Start of Data for review
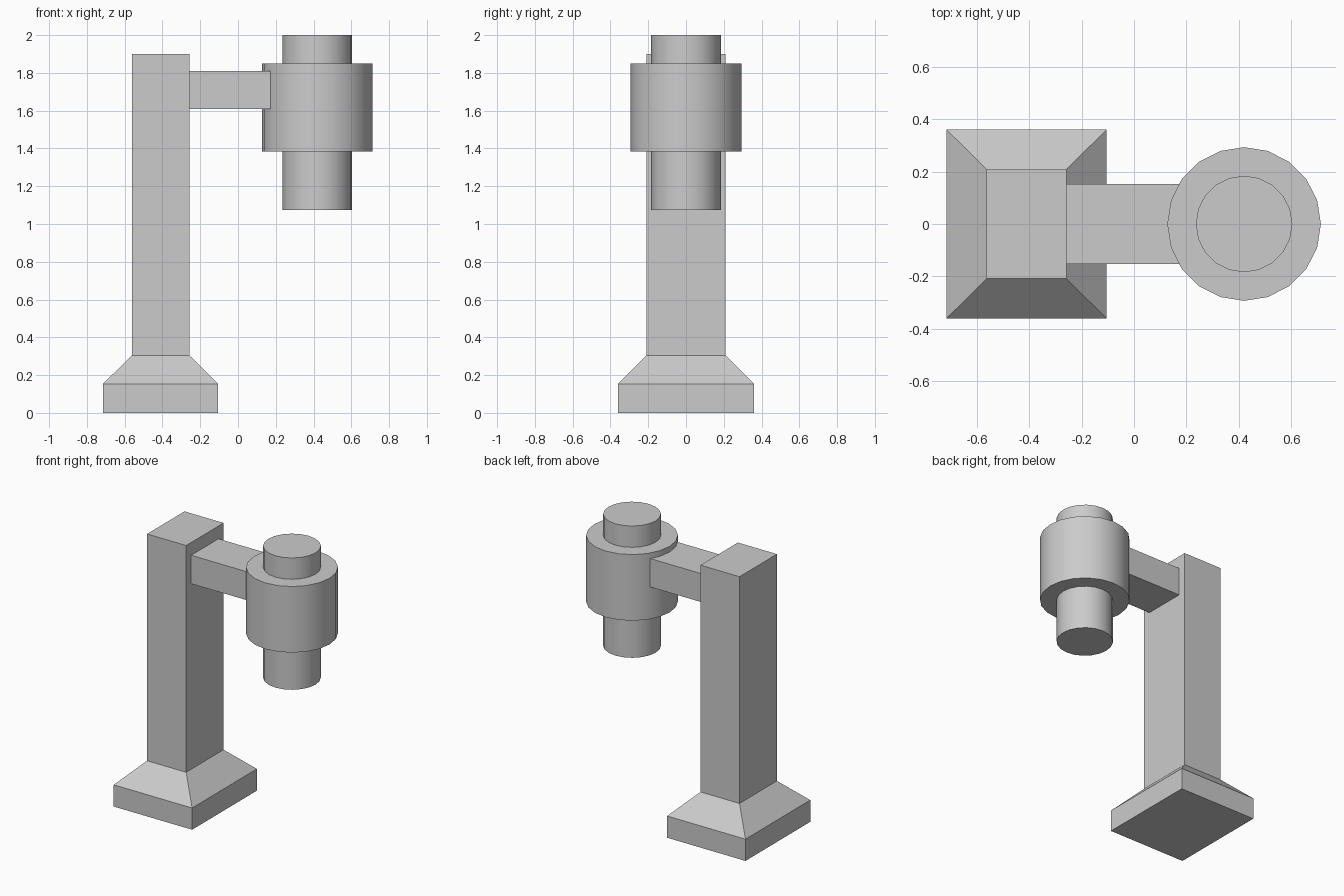
import bpy
import bmesh
import math
from mathutils import Matrix

default = bpy.data.objects.get("Cube")
if default:
    bpy.data.objects.remove(default, do_unlink=True)

GREY = (0.6, 0.6, 0.6, 1.0)
grey = bpy.data.materials.new("plain grey")
grey.use_nodes = True
grey.diffuse_color = GREY
grey.node_tree.nodes["Principled BSDF"].inputs["Base Color"].default_value = GREY


def add_object(name, bm):
    bmesh.ops.recalc_face_normals(bm, faces=bm.faces)
    mesh = bpy.data.meshes.new(name)
    bm.to_mesh(mesh)
    bm.free()
    mesh.materials.append(grey)
    obj = bpy.data.objects.new(name, mesh)
    bpy.context.collection.objects.link(obj)
    return obj


def stacked_block(name, x, sections):
    """Loft rectangles given as (half width, half depth, height)."""
    bm = bmesh.new()
    rings = [[bm.verts.new((x + sx * w, sy * d, z))
              for sx, sy in ((-1, -1), (1, -1), (1, 1), (-1, 1))]
             for w, d, z in sections]
    bm.faces.new(rings[0])
    bm.faces.new(rings[-1])
    for low, high in zip(rings, rings[1:]):
        for i in range(4):
            j = (i + 1) % 4
            bm.faces.new((low[i], low[j], high[j], high[i]))
    return add_object(name, bm)


def drum(name, x, radius, bottom, top, sides=20):
    bm = bmesh.new()
    bmesh.ops.create_cone(bm, cap_ends=True, segments=sides,
                          radius1=radius, radius2=radius, depth=top - bottom,
                          matrix=Matrix.Translation((x, 0, (bottom + top) / 2)))
    obj = add_object(name, bm)
    bpy.ops.object.select_all(action="DESELECT")
    obj.select_set(True)
    bpy.context.view_layer.objects.active = obj
    bpy.ops.object.shade_smooth_by_angle(angle=math.radians(30))
    return obj


# Flared foot carrying the upright column
stacked_block("base_and_column", -0.41, [
    (0.305, 0.36, 0), (0.305, 0.36, 0.153),
    (0.152, 0.208, 0.305), (0.152, 0.208, 1.9)])

# Horizontal arm reaching into the head
stacked_block("arm", -0.04, [(0.23, 0.152, 1.61), (0.23, 0.152, 1.81)])

# Cylindrical head with a narrower core through it
drum("head_housing", 0.42, 0.293, 1.385, 1.85)
drum("head_core", 0.42, 0.184, 1.073, 2.0)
End of Data for review
Keep every word of the records exact as you write them out, but drop the pictures.

import bpy
import bmesh
import math
from mathutils import Matrix

default = bpy.data.objects.get("Cube")
if default:
    bpy.data.objects.remove(default, do_unlink=True)

GREY = (0.6, 0.6, 0.6, 1.0)
grey = bpy.data.materials.new("plain grey")
grey.use_nodes = True
grey.diffuse_color = GREY
grey.node_tree.nodes["Principled BSDF"].inputs["Base Color"].default_value = GREY


def add_object(name, bm):
    bmesh.ops.recalc_face_normals(bm, faces=bm.faces)
    mesh = bpy.data.meshes.new(name)
    bm.to_mesh(mesh)
    bm.free()
    mesh.materials.append(grey)
    obj = bpy.data.objects.new(name, mesh)
    bpy.context.collection.objects.link(obj)
    return obj


def stacked_block(name, x, sections):
    """Loft rectangles given as (half width, half depth, height)."""
    bm = bmesh.new()
    rings = [[bm.verts.new((x + sx * w, sy * d, z))
              for sx, sy in ((-1, -1), (1, -1), (1, 1), (-1, 1))]
             for w, d, z in sections]
    bm.faces.new(rings[0])
    bm.faces.new(rings[-1])
    for low, high in zip(rings, rings[1:]):
        for i in range(4):
            j = (i + 1) % 4
            bm.faces.new((low[i], low[j], high[j], high[i]))
    return add_object(name, bm)


def drum(name, x, radius, bottom, top, sides=20):
    bm = bmesh.new()
    bmesh.ops.create_cone(bm, cap_ends=True, segments=sides,
                          radius1=radius, radius2=radius, depth=top - bottom,
                          matrix=Matrix.Translation((x, 0, (bottom + top) / 2)))
    obj = add_object(name, bm)
    bpy.ops.object.select_all(action="DESELECT")
    obj.select_set(True)
    bpy.context.view_layer.objects.active = obj
    bpy.ops.object.shade_smooth_by_angle(angle=math.radians(30))
    return obj


# Flared foot carrying the upright column
stacked_block("base_and_column", -0.41, [
    (0.305, 0.36, 0), (0.305, 0.36, 0.153),
    (0.152, 0.208, 0.305), (0.152, 0.208, 1.9)])

# Horizontal arm reaching into the head
stacked_block("arm", -0.04, [(0.23, 0.152, 1.61), (0.23, 0.152, 1.81)])

# Cylindrical head with a narrower core through it
drum("head_housing", 0.42, 0.293, 1.385, 1.85)
drum("head_core", 0.42, 0.184, 1.073, 2.0)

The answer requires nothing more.